Rabbi Danya Ruttenberg spoke to a reporter about the Jewish views on redemption and forgiveness in 2018. When she shared her teachings in a Twitter thread, the reaction surprised her.

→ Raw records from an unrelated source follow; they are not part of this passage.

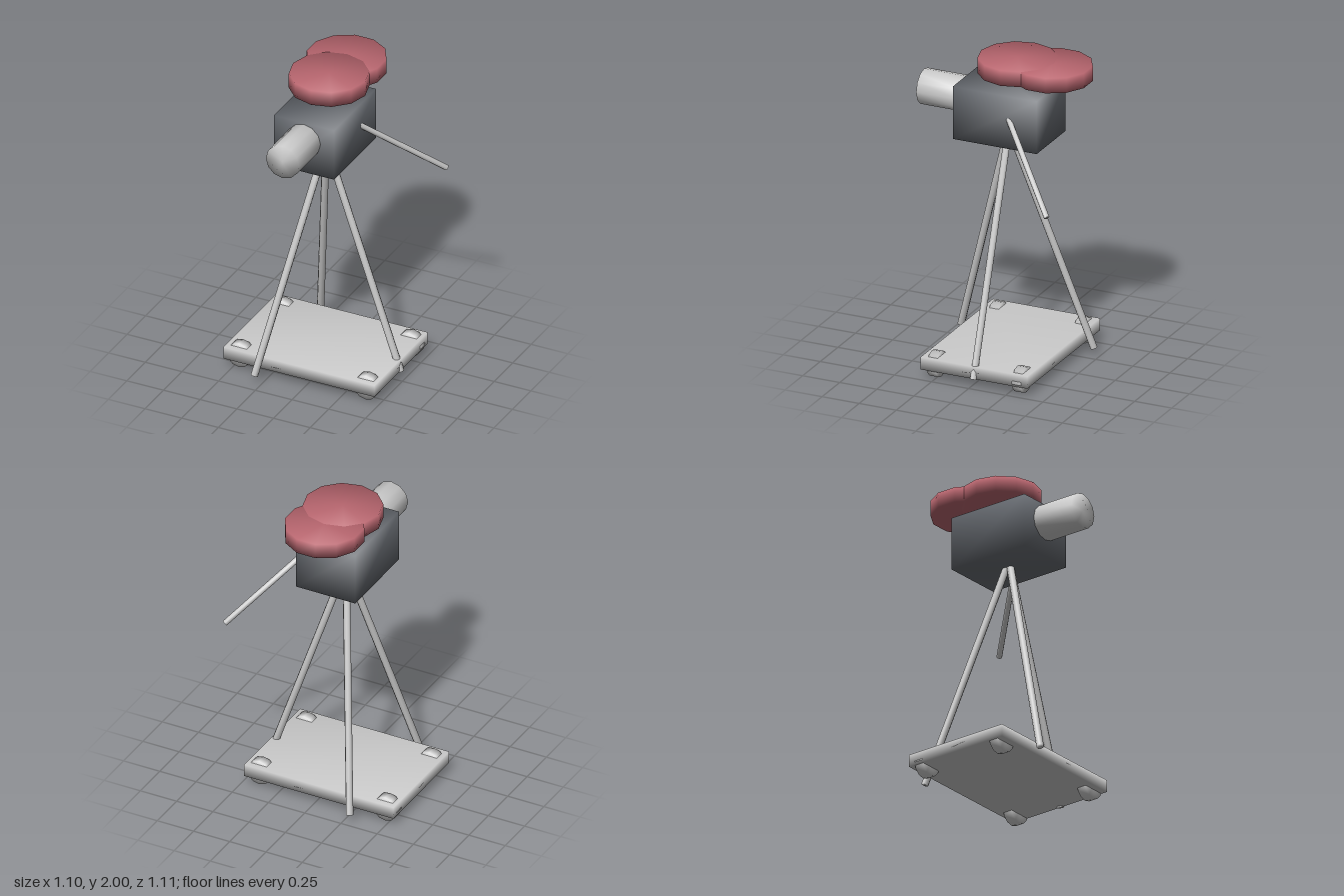
import * as THREE from 'three';
import { mergeVertices } from 'three/addons/utils/BufferGeometryUtils.js';

const grey = new THREE.MeshStandardMaterial({ color: 0xcccccc });
const dark = new THREE.MeshStandardMaterial({ color: 0x64686e });
const red = new THREE.MeshStandardMaterial({ color: 0xb8666f });

// Weld corners so that shading runs smoothly over the low-poly edges
function soften(geometry) {
  geometry.deleteAttribute('normal');
  geometry.deleteAttribute('uv');
  const welded = mergeVertices(geometry, 1e-4);
  welded.computeVertexNormals();
  return welded;
}

export function createModel() {
  const model = new THREE.Group();
  model.name = 'movieCamera';

  const add = (name, geometry, material, x, y, z) => {
    const mesh = new THREE.Mesh(soften(geometry), material);
    mesh.name = name;
    mesh.position.set(x, y, z);
    model.add(mesh);
    return mesh;
  };

  // Straight rod between two points
  const rod = (name, from, to, radius, sides) => {
    const a = new THREE.Vector3(...from);
    const b = new THREE.Vector3(...to);
    const dir = b.clone().sub(a);
    const mid = a.clone().add(b).multiplyScalar(0.5);
    const mesh = add(name, new THREE.CylinderGeometry(radius, radius, dir.length(), sides), grey, mid.x, mid.y, mid.z);
    mesh.quaternion.setFromUnitVectors(new THREE.Vector3(0, 1, 0), dir.normalize());
  };

  // Dolly board and its four wheels
  add('dollyBoard', new THREE.BoxGeometry(1.03, 0.08, 0.72), grey, -0.036, 0.1, -0.025);
  for (const [x, z] of [[-0.467, 0.263], [0.397, 0.263], [-0.47, -0.312], [0.4, -0.312]]) {
    const wheel = new THREE.CylinderGeometry(0.082, 0.082, 0.062, 12).rotateX(Math.PI / 2);
    add('wheel', wheel, grey, x, 0.083, z);
  }

  // Tripod
  const apex = [-0.03, 1.53, -0.02];
  rod('leftLeg', apex, [0.478, 0.057, -0.022], 0.023, 8);
  rod('rightFrontLeg', apex, [-0.293, 0.057, 0.427], 0.023, 8);
  rod('rightBackLeg', apex, [-0.293, 0.057, -0.467], 0.023, 8);

  // Camera body, lens and pan handle
  add('cameraBody', new THREE.BoxGeometry(0.41, 0.345, 0.565), dark, -0.037, 1.647, -0.018);
  add('lens', new THREE.CylinderGeometry(0.113, 0.113, 0.295, 12).rotateX(Math.PI / 2), grey, -0.037, 1.697, 0.408);
  rod('panHandle', [0.155, 1.665, -0.105], [0.53, 1.235, -0.54], 0.018, 8);

  // Overlapping film reels above the body
  add('frontReel', new THREE.CylinderGeometry(0.246, 0.246, 0.1, 12), red, -0.037, 1.95, -0.075);
  const back = new THREE.CylinderGeometry(0.248, 0.248, 0.098, 12).rotateY(Math.PI / 12);
  add('backReel', back, red, -0.037, 1.95, -0.312);

  return model;
}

Evolutionary psychologist, Doug Lisle, PhD and social scientist, Jen Howk, PhD discuss the following listener questions: Do the realizations of Buddhism hold any credibility through an evolutionary psychological lens? Does suffering really come from unfulfilled desires? Why would we evolve to have an unsatiable drive of desires which leaves us suffering? Why is psychology the only field in which evolutionary psychology is controversial? Biologists, computer engineers studying AI and neurologists will all happily discuss evo psych. The most fierce reactions come from other psychologists. Why was hitting kids as discipline so normal throughout history and many cultures today. We now know it has many detrimental effects, so why does it come so naturally or intuitively to humans? Copyright Beat Your Genes Podcast Host: Nathan Gershfeld Interviewee: Doug Lisle, Ph.D. and Jen Howk, Ph.D. Podcast website: www.BeatYourGenes.org True to Life seminars with Dr. Lisle and Dr. Howk : www.TrueToLife.us Intro & outro song: City of Happy Ones · Ferenc Hegedus